“How much data do we need to make a decision, and when should we just make a decision?” Hunt said. Leaders will then need to balance knowing when to use the information at hand and when to ignore it.

The talent market does need more people who can understand data, though, and business leaders should already be working to recruit people with expertise in the field. Hunt recommended that CEOs push the education system to get more serious about math and science. Specifically, he said people should have a deep understanding of mathematics that includes taking of calculus courses, as well as statistics and probability. Willis Towers Watson’s Nyce added that workers will need to code in core languages to build out software that can digest the information, as well as be able to use more unstructured approaches to see patterns in data, such as through data mining.

But leaders should also educate their current workforce.

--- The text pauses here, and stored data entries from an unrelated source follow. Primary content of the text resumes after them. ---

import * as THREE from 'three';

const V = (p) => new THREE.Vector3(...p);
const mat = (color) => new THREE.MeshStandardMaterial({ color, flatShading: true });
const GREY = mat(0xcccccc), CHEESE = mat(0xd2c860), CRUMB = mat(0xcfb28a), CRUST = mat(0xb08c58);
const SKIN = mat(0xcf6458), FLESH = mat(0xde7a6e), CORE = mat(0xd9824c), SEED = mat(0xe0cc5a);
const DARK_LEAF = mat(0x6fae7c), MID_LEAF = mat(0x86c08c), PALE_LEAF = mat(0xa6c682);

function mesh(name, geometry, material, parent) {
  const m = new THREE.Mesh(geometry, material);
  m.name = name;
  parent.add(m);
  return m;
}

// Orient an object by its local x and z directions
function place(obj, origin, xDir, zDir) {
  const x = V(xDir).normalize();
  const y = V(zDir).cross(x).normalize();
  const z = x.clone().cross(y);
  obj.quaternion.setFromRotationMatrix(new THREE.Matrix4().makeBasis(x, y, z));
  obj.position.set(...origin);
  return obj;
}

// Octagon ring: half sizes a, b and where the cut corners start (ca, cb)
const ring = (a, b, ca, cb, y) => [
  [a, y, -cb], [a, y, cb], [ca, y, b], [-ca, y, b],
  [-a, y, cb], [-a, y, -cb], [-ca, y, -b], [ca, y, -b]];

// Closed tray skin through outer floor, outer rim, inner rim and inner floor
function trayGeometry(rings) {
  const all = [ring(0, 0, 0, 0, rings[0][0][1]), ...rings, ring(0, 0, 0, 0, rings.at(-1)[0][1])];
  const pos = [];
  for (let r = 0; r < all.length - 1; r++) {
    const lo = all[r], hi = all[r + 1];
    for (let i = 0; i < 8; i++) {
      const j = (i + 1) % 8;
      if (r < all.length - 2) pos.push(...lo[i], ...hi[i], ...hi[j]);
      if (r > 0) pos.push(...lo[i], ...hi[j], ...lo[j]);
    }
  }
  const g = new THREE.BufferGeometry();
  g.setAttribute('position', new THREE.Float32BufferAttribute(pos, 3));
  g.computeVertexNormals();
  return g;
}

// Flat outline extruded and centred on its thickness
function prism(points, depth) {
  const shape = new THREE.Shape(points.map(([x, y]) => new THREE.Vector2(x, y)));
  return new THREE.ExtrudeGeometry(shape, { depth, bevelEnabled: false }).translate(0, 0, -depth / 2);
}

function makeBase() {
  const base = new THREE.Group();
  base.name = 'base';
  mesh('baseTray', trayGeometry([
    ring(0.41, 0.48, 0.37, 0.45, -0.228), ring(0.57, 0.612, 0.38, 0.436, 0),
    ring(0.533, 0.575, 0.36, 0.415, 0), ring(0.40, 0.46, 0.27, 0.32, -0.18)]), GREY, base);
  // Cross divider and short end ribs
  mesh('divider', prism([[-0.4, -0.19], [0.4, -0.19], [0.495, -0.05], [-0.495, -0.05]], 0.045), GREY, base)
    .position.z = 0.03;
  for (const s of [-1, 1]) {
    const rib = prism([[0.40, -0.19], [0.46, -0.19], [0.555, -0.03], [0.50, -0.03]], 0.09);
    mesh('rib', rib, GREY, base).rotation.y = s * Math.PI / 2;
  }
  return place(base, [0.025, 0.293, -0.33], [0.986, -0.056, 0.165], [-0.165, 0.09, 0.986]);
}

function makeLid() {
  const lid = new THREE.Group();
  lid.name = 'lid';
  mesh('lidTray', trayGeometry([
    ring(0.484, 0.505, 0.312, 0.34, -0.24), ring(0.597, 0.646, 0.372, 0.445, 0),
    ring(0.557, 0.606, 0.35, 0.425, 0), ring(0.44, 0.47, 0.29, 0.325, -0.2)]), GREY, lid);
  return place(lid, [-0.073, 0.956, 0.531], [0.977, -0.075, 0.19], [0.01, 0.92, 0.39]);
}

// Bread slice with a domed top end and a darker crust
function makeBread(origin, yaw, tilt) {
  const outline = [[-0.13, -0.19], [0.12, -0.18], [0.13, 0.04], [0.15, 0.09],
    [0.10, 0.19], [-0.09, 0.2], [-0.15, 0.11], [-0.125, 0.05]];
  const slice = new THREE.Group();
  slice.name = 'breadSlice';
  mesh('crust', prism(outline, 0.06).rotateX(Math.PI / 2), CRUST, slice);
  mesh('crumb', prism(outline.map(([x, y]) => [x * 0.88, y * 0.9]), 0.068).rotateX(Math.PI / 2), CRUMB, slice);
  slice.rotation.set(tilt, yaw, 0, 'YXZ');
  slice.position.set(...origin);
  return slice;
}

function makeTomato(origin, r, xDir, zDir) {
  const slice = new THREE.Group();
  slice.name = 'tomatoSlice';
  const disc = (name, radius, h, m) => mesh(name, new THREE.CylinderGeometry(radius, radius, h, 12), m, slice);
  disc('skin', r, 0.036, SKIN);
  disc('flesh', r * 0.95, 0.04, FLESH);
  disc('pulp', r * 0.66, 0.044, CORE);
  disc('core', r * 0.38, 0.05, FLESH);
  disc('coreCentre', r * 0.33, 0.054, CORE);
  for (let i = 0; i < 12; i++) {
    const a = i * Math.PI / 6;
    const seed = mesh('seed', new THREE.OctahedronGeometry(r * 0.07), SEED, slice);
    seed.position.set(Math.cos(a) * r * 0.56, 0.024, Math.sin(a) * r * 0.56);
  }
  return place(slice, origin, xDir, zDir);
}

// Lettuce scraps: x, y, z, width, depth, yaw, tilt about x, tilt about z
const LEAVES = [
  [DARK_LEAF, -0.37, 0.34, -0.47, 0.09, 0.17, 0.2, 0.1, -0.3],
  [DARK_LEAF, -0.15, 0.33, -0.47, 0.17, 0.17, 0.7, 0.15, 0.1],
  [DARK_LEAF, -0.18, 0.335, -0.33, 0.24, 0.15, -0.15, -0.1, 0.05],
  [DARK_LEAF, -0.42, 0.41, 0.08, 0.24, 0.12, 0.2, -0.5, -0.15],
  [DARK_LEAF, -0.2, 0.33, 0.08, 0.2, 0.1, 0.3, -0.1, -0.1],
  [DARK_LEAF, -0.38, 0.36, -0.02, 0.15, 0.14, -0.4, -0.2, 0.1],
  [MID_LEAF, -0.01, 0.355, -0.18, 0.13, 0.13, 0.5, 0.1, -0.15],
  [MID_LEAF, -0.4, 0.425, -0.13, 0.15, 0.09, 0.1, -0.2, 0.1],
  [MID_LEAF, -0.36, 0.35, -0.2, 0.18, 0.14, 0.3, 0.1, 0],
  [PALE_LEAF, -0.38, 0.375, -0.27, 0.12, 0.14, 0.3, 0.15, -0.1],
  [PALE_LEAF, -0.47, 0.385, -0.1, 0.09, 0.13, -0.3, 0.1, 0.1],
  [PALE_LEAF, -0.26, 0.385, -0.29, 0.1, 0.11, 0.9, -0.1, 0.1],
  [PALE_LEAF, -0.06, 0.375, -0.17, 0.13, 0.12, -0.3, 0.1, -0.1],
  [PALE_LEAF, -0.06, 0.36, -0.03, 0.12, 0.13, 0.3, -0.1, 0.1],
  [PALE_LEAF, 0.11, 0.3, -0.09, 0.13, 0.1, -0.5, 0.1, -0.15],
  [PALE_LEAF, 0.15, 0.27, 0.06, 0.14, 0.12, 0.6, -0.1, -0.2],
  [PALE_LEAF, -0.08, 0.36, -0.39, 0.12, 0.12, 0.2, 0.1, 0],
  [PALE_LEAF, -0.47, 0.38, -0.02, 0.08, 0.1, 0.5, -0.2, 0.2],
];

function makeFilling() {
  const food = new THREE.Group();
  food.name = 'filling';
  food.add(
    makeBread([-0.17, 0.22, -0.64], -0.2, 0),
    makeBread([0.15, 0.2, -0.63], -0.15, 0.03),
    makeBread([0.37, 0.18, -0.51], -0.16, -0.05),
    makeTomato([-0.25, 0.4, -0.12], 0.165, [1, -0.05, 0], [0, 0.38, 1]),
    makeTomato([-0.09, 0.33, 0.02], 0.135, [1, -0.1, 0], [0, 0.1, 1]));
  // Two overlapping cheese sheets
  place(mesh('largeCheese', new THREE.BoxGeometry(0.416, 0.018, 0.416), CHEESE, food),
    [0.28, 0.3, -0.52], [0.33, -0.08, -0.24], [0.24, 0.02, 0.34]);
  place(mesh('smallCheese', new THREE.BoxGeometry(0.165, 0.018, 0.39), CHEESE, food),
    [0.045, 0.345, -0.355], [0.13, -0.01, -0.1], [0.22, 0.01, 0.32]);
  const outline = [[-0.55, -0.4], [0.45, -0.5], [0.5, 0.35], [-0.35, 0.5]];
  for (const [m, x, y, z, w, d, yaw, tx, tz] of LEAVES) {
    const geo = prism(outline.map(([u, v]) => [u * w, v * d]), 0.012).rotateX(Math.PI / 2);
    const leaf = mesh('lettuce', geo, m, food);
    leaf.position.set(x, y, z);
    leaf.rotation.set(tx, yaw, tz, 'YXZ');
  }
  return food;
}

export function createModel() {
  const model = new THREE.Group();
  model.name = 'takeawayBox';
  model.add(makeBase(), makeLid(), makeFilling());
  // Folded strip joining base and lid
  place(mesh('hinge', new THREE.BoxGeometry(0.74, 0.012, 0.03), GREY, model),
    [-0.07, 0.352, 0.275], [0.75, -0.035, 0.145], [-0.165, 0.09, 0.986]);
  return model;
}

Especially for roles that will be eliminated due to digitalization, organizations should communicate with those workers to educate them about the future of their work, Hunt said. It’s also important to connect employees with knowledge sources, which Hunt noted are increasingly easy to come by with the popularity of online courses. One company of note that does this well is AT&T Inc., which is providing its workers with the education necessary to perform in the company’s evolving business.

Hunt added that it won’t be enough to simply say that the company is preparing its employees for the next job; we don’t yet know what that will be. Instead, business leaders should tell employees, “we’re going to try to train you for the next level of our economy, which is this digital world,” Hunt said.

Lauren Dixon is an associate editor at Talent Economy. To comment, email